THE INSURANCE market is not always seen as the most innovative sector, but this reputation may be undeserved. Major institutions, as well as new market entrants, increasingly provide inventive ways of helping you bring down your premiums.
The rise of wearable technology – including fitness gadgets that track activities such as steps taken, calories burned and other metrics – has begun to allow private health insurers to financially incentivise exercise. Graeme Godfrey of insurance adviser Best Go Private highlights PruHealth’s Vitality scheme. Policy-holders can claim as much as 15 per cent of their annual premium back by living a healthy lifestyle. Data from heart rate monitors, pedometers and various other devices allows the company to allocate “vitality points” to individuals. Exercising at 60 per cent of the age-related maximum heart rate for 60 minutes, or 70 per cent of the maximum 30 minutes just four times in a week gives access to the higher range of benefits. On the employer scheme, this amount of exercise also leads to an elimination of the £250 excess on claims. PruHealth’s Nick Read says, “it is key that data is incorporated as a core part of the policy, rather than as a bolt-on.” The vitality scheme is currently the only programme linking data to a reduction in premiums.

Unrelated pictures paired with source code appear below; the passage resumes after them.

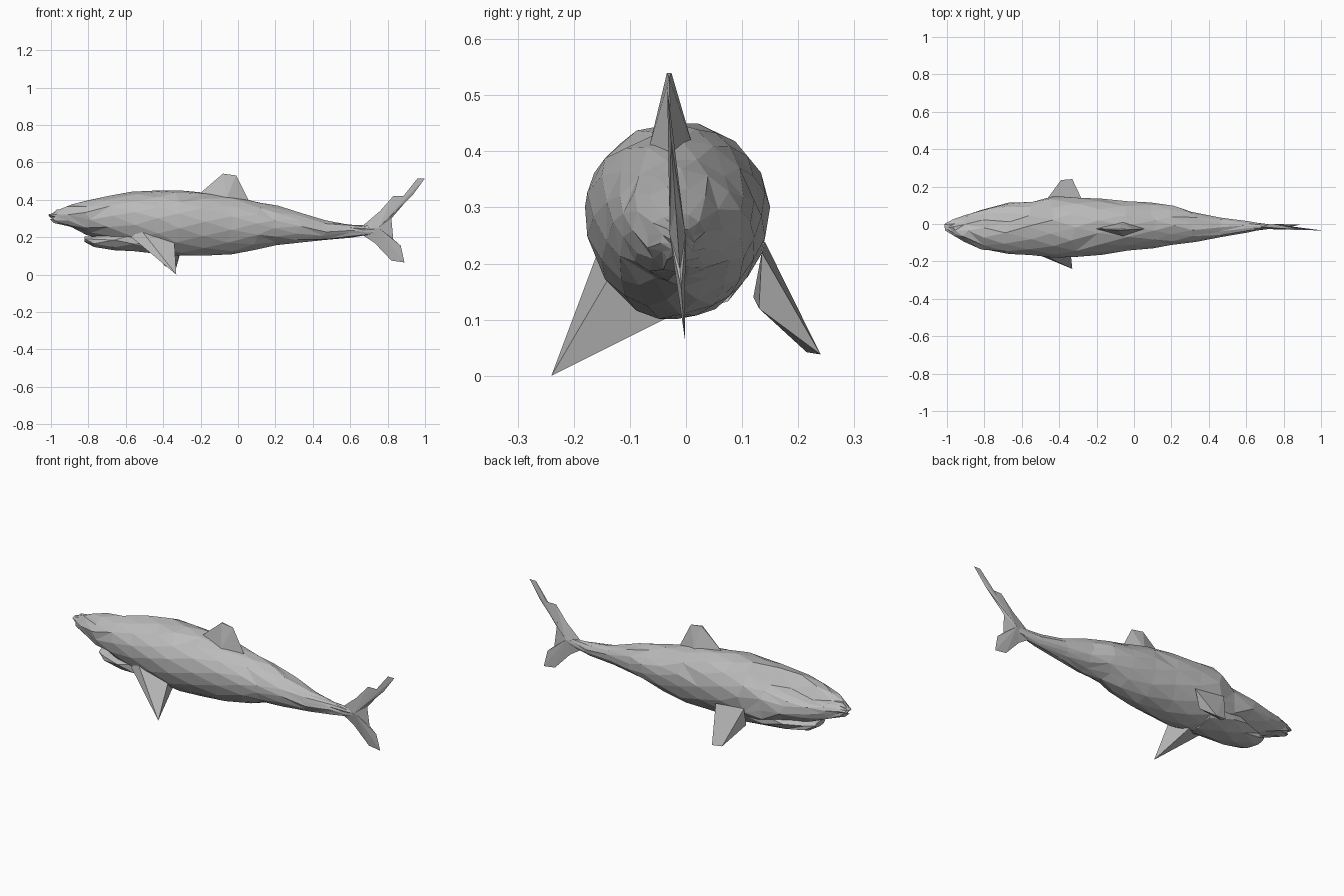
import bpy, bmesh, math, random
from mathutils import Vector

cube = bpy.data.objects.get("Cube")
if cube:
    bpy.data.objects.remove(cube, do_unlink=True)
random.seed(4)

grey = bpy.data.materials.new("skin grey")
grey.use_nodes = True
COLOUR = (0.5, 0.5, 0.5, 1)
grey.diffuse_color = COLOUR
grey.node_tree.nodes["Principled BSDF"].inputs["Base Color"].default_value = COLOUR


def finish(name, bm):
    bmesh.ops.triangulate(bm, faces=bm.faces[:], quad_method='SHORT_EDGE')
    bmesh.ops.recalc_face_normals(bm, faces=bm.faces[:])
    mesh = bpy.data.meshes.new(name)
    bm.to_mesh(mesh)
    bm.free()
    mesh.materials.append(grey)
    obj = bpy.data.objects.new(name, mesh)
    bpy.context.scene.collection.objects.link(obj)
    return obj


def loft(name, stations, sides, shape=None, jitter=0.0):
    """Skin rings given as x, bottom z, top z, right y, left y."""
    bm = bmesh.new()
    rings = []
    for i, (x, zb, zt, yr, yl) in enumerate(stations):
        zm, cy, hw = zb + 0.55 * (zt - zb), (yl + yr) / 2, (yl - yr) / 2
        ring = []
        for k in range(sides):
            a = 2 * math.pi * (k + 0.5 * (i % 2)) / sides
            c, s = math.cos(a), math.sin(a)
            p = Vector((x, cy + hw * c, zm + s * ((zt - zm) if s > 0 else (zm - zb))))
            if shape:
                p = shape(p, c, s)
            p.x += random.uniform(-jitter, jitter) * 2
            p.z += random.uniform(-jitter, jitter) * 0.5
            ring.append(bm.verts.new(p))
        rings.append(ring)
    for r, q in zip(rings, rings[1:]):
        for k in range(sides):
            n = (k + 1) % sides
            bm.faces.new((r[k], r[n], q[n], q[k]))
    bm.faces.new(rings[0])
    bm.faces.new(rings[-1])
    return finish(name, bm)


def hull(name, points):
    bm = bmesh.new()
    for p in points:
        bm.verts.new(p)
    bmesh.ops.convex_hull(bm, input=bm.verts[:])
    return finish(name, bm)


def sunken_cheek(p, c, s):
    """Flatten the left cheek ahead of the slanted gill edge."""
    if c > 0.1 and s > -0.3 and p.x < -0.64 + 0.2 * c:
        depth = min(1, (p.x + 1.02) * 4)
        p.z -= 0.045 * depth * (0.4 + max(s, 0))
        p.y -= 0.025 * depth * c
    return p


# Body from snout to tail stalk
loft("body", [
    (-1.0, 0.295, 0.33, -0.035, 0.005),
    (-0.97, 0.275, 0.35, -0.06, 0.03),
    (-0.9, 0.25, 0.38, -0.095, 0.06),
    (-0.8, 0.215, 0.40, -0.14, 0.10),
    (-0.68, 0.18, 0.425, -0.16, 0.13),
    (-0.56, 0.135, 0.44, -0.17, 0.145),
    (-0.44, 0.115, 0.45, -0.18, 0.15),
    (-0.32, 0.1, 0.45, -0.18, 0.145),
    (-0.18, 0.1, 0.44, -0.165, 0.135),
    (-0.04, 0.11, 0.42, -0.145, 0.125),
    (0.1, 0.13, 0.385, -0.13, 0.115),
    (0.2, 0.16, 0.365, -0.115, 0.1),
    (0.32, 0.17, 0.335, -0.095, 0.065),
    (0.46, 0.185, 0.29, -0.07, 0.035),
    (0.6, 0.2, 0.265, -0.045, 0.015),
    (0.7, 0.215, 0.26, -0.028, 0.0),
    (0.77, 0.23, 0.26, -0.02, -0.008),
], 14, sunken_cheek, 0.008)

# Lower jaw, parted from the snout by the open mouth
loft("lower_jaw", [
    (-0.82, 0.175, 0.205, -0.07, 0.02),
    (-0.77, 0.145, 0.205, -0.1, 0.05),
    (-0.66, 0.13, 0.23, -0.13, 0.085),
    (-0.56, 0.12, 0.25, -0.14, 0.11),
    (-0.42, 0.11, 0.25, -0.13, 0.11),
], 8)

# Fins
hull("dorsal_fin", [
    (-0.22, -0.025, 0.42), (-0.08, -0.034, 0.54), (-0.08, -0.026, 0.54),
    (-0.01, -0.03, 0.53), (0.07, -0.025, 0.37),
    (-0.06, -0.065, 0.41), (-0.06, 0.012, 0.41)])
hull("right_pectoral_fin", [
    (-0.52, -0.15, 0.24), (-0.57, -0.14, 0.2), (-0.34, -0.14, 0.17),
    (-0.33, -0.24, 0.0), (-0.35, -0.2, 0.045), (-0.38, -0.03, 0.105)])
hull("left_pectoral_fin", [
    (-0.46, 0.14, 0.24), (-0.28, 0.135, 0.22), (-0.46, 0.12, 0.14),
    (-0.31, 0.13, 0.12), (-0.39, 0.235, 0.045), (-0.33, 0.24, 0.038),
    (-0.38, 0.215, 0.042)])

# Tail fin: a leaning blade, thickest at the stalk
outline = [(0.66, 0.255), (0.76, 0.34), (0.83, 0.42), (0.89, 0.42), (0.96, 0.515),
           (1.0, 0.515), (0.93, 0.42), (0.88, 0.37), (0.82, 0.3), (0.83, 0.19),
           (0.87, 0.155), (0.89, 0.065), (0.82, 0.075), (0.73, 0.17), (0.66, 0.215)]


def lean(z):
    return -0.002 - 0.07 * (z - 0.065)


bm = bmesh.new()
rim = [bm.verts.new((x, lean(z), z)) for x, z in outline]
for side in (-1, 1):
    hub = bm.verts.new((0.75, lean(0.25) + side * 0.014, 0.25))
    for a, b in zip(rim, rim[1:] + rim[:1]):
        bm.faces.new((a, b, hub))
finish("tail_fin", bm)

But some groups with unusual insurance needs have historically found it difficult to access insurance altogether. Owners of pug dogs, for example, find it difficult to protect against the high probability of the theft of this expensive breed. Bought By Many, a startup founded in 2011, allows these groups to club together and negotiate as a collective. According to company co-founder Guy Farley, the system now has over 5,500 members, and has negotiated deals with 11 different insurers at discounts ranging from 7.5 to 20 per cent of initial quotes. By bypassing price comparison sites, Bought By Many allows insurance companies to reduce their distribution costs, a saving which can be passed on to consumers.